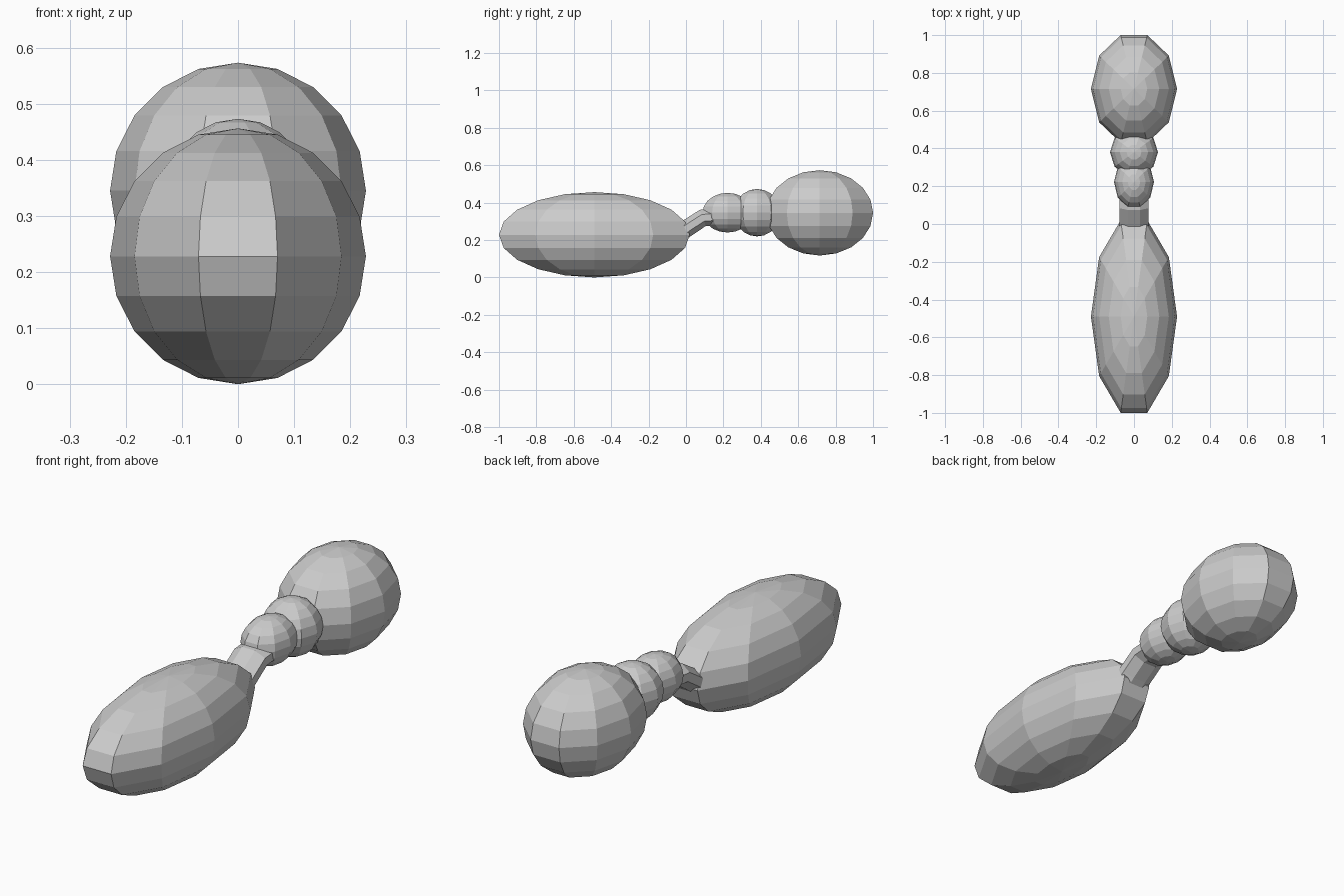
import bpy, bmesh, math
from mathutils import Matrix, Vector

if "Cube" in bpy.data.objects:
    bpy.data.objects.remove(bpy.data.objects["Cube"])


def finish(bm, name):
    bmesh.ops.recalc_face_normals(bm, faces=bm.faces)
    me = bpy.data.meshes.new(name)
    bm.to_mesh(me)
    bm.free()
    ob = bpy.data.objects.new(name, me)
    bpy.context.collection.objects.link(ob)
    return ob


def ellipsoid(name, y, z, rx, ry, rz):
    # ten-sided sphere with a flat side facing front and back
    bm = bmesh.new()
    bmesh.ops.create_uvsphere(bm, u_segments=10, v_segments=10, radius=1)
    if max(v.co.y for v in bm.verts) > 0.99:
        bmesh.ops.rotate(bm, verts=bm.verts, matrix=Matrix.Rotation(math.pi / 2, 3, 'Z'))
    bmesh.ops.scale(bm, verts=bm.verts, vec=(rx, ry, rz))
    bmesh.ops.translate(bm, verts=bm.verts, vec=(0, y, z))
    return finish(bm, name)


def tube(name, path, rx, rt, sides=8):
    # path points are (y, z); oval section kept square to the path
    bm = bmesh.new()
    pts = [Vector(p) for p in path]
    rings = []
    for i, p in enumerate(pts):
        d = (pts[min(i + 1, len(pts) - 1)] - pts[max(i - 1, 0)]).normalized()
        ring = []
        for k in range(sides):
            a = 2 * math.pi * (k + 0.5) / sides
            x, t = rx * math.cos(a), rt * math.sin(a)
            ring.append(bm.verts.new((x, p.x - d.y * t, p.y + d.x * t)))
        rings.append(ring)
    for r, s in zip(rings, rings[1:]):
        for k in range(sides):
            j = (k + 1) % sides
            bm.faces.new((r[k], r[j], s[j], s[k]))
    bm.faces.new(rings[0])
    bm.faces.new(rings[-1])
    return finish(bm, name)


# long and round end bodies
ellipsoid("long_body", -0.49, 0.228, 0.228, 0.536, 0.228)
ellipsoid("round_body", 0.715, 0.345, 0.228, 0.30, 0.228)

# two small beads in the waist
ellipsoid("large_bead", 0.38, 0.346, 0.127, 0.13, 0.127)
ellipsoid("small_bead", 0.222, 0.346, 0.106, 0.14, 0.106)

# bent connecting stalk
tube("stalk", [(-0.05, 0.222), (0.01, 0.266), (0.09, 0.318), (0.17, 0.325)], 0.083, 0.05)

================

### ACTIVITY
Please output the entries above exactly, leaving out every picture.

### WRITTEN RESPONSE
import bpy, bmesh, math
from mathutils import Matrix, Vector

if "Cube" in bpy.data.objects:
    bpy.data.objects.remove(bpy.data.objects["Cube"])


def finish(bm, name):
    bmesh.ops.recalc_face_normals(bm, faces=bm.faces)
    me = bpy.data.meshes.new(name)
    bm.to_mesh(me)
    bm.free()
    ob = bpy.data.objects.new(name, me)
    bpy.context.collection.objects.link(ob)
    return ob


def ellipsoid(name, y, z, rx, ry, rz):
    # ten-sided sphere with a flat side facing front and back
    bm = bmesh.new()
    bmesh.ops.create_uvsphere(bm, u_segments=10, v_segments=10, radius=1)
    if max(v.co.y for v in bm.verts) > 0.99:
        bmesh.ops.rotate(bm, verts=bm.verts, matrix=Matrix.Rotation(math.pi / 2, 3, 'Z'))
    bmesh.ops.scale(bm, verts=bm.verts, vec=(rx, ry, rz))
    bmesh.ops.translate(bm, verts=bm.verts, vec=(0, y, z))
    return finish(bm, name)


def tube(name, path, rx, rt, sides=8):
    # path points are (y, z); oval section kept square to the path
    bm = bmesh.new()
    pts = [Vector(p) for p in path]
    rings = []
    for i, p in enumerate(pts):
        d = (pts[min(i + 1, len(pts) - 1)] - pts[max(i - 1, 0)]).normalized()
        ring = []
        for k in range(sides):
            a = 2 * math.pi * (k + 0.5) / sides
            x, t = rx * math.cos(a), rt * math.sin(a)
            ring.append(bm.verts.new((x, p.x - d.y * t, p.y + d.x * t)))
        rings.append(ring)
    for r, s in zip(rings, rings[1:]):
        for k in range(sides):
            j = (k + 1) % sides
            bm.faces.new((r[k], r[j], s[j], s[k]))
    bm.faces.new(rings[0])
    bm.faces.new(rings[-1])
    return finish(bm, name)


# long and round end bodies
ellipsoid("long_body", -0.49, 0.228, 0.228, 0.536, 0.228)
ellipsoid("round_body", 0.715, 0.345, 0.228, 0.30, 0.228)

# two small beads in the waist
ellipsoid("large_bead", 0.38, 0.346, 0.127, 0.13, 0.127)
ellipsoid("small_bead", 0.222, 0.346, 0.106, 0.14, 0.106)

# bent connecting stalk
tube("stalk", [(-0.05, 0.222), (0.01, 0.266), (0.09, 0.318), (0.17, 0.325)], 0.083, 0.05)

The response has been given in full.